|The Air Raid Precautions service was set up by Prime Minister Stanley Baldwin in 1937, two years before the outbreak of war. Under the Air Raid Precautions Act of 1938 all local authorities were required to ready themselves in case of an air attack by recruiting ARP wardens to carry out a wide range of duties. Most wardens were part-time volunteers who carried out these duties as well as holding down full-time jobs. The controller of the ARP was normally the Town Clerk.
One of the most visible forms of ARP was the air raid warden. In the early months of the war, known as the phoney war, the Air Raid Patrols spent much of their time advising local people on air raid precautions and enforcing a night time blackout to ensure no artificial lights were visible from the air.

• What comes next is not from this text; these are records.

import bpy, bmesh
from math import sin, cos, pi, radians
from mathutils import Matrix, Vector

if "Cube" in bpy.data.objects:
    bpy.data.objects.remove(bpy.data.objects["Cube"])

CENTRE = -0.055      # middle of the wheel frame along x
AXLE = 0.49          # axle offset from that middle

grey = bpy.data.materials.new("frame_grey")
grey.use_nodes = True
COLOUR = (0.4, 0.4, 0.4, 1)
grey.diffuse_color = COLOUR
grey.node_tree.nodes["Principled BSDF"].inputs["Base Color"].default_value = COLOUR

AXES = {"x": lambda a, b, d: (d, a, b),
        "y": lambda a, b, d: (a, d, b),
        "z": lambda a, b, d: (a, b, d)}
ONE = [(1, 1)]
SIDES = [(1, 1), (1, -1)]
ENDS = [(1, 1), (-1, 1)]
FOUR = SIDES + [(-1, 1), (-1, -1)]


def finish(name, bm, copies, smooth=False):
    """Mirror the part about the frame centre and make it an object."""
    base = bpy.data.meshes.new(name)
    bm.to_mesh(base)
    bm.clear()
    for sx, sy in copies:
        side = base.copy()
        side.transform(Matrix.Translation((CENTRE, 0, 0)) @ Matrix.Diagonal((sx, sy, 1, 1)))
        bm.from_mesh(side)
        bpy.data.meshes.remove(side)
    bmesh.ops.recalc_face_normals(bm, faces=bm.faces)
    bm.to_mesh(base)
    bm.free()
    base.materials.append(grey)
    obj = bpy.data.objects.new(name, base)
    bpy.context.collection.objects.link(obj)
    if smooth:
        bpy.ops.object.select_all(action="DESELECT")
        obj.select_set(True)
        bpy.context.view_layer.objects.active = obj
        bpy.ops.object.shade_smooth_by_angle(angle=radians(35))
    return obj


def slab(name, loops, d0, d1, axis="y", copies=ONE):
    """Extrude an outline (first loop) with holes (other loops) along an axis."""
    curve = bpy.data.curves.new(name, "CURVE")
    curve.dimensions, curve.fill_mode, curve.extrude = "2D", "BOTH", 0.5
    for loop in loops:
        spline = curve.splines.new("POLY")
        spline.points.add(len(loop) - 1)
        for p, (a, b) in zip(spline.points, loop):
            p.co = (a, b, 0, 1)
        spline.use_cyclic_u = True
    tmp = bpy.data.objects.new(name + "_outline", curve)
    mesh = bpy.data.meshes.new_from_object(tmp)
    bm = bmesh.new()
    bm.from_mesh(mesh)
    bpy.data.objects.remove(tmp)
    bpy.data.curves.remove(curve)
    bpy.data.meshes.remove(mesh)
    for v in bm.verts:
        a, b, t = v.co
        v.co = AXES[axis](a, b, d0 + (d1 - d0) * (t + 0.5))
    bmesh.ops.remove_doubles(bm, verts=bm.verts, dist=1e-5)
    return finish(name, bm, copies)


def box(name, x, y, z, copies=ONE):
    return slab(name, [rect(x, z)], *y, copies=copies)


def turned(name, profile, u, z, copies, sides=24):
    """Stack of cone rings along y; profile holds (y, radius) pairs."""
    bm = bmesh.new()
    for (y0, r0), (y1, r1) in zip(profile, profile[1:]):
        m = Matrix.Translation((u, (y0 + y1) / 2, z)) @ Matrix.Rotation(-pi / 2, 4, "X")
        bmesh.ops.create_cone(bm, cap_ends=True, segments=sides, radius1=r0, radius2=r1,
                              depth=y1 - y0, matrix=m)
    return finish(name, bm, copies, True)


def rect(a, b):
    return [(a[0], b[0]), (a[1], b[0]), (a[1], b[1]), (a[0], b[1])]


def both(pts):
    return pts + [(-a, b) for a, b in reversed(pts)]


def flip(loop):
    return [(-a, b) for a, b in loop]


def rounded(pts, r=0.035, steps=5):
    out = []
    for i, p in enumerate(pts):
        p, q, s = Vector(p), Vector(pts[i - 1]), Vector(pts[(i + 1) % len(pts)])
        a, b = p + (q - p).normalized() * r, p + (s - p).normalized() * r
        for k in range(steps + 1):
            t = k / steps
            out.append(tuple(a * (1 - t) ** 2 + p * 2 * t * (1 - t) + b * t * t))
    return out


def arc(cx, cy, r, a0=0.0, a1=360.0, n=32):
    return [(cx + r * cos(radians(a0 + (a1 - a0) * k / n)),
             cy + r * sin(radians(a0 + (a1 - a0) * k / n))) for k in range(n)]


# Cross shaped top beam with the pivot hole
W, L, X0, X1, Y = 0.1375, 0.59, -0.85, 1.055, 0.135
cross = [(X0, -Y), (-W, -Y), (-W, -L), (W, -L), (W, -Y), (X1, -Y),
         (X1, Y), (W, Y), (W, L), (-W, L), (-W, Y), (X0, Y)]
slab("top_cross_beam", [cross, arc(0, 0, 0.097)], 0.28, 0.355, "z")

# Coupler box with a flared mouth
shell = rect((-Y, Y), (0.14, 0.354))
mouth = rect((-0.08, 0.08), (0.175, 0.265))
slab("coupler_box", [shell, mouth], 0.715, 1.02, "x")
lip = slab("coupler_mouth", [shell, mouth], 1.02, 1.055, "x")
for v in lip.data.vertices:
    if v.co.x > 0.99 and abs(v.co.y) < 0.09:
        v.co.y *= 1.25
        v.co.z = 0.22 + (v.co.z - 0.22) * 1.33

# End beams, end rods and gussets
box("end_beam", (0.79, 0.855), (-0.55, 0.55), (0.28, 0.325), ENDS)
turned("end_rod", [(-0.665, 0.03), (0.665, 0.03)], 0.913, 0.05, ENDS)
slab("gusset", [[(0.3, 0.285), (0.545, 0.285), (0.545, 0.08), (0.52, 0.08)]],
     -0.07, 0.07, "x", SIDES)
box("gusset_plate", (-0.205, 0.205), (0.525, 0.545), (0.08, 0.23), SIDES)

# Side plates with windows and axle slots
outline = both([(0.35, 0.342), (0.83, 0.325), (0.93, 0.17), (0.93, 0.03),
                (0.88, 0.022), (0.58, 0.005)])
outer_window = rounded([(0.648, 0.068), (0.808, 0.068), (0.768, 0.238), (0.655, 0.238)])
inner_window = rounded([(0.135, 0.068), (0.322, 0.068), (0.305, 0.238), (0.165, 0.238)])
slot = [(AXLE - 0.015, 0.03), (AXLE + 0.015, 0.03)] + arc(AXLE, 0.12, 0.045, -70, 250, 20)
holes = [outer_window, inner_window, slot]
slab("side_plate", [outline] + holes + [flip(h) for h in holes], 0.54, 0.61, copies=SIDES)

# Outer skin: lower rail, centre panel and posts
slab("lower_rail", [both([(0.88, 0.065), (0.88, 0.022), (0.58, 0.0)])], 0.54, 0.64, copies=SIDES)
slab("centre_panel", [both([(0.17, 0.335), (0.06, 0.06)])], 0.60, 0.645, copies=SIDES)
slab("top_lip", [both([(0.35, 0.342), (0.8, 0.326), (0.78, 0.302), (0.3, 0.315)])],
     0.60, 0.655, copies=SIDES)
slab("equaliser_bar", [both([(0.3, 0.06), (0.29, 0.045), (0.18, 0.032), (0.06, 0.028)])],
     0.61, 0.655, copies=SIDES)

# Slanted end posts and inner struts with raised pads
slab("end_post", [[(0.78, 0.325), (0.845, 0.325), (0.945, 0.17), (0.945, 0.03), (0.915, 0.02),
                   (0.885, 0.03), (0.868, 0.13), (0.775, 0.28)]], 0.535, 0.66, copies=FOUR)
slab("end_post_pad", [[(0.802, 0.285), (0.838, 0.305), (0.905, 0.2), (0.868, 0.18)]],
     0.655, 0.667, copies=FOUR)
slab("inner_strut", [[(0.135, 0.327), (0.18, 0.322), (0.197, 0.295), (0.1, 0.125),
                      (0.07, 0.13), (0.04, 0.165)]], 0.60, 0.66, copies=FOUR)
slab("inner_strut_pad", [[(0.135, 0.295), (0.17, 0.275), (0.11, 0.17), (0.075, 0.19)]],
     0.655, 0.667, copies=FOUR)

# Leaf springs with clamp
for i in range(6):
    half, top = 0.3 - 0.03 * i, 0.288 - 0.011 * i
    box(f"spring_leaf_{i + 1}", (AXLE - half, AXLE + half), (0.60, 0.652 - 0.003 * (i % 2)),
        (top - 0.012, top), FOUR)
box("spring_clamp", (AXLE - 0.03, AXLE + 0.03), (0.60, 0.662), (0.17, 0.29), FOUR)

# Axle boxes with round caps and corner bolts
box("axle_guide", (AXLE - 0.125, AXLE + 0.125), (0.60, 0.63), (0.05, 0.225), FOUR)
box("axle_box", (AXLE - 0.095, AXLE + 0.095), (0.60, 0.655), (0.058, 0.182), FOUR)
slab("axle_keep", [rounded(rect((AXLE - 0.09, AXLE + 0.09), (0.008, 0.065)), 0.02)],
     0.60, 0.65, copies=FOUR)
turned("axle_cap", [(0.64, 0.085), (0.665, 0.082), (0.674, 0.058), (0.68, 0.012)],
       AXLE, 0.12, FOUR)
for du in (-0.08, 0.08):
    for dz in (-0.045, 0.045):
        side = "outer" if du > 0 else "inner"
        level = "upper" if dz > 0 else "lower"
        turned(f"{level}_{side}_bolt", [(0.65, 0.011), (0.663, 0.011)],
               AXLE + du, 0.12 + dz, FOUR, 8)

After the Blitz began in September 1940 they would report details of all incidents to their ARP post, from which the information would be passed to the control centre at the Town Hall. The ARP reports or Warden Message forms gave the location and details of an incident, an estimate of the casualties, the extent of the damages and the services required. Where fire was involved the wardens would call the fire brigade directly.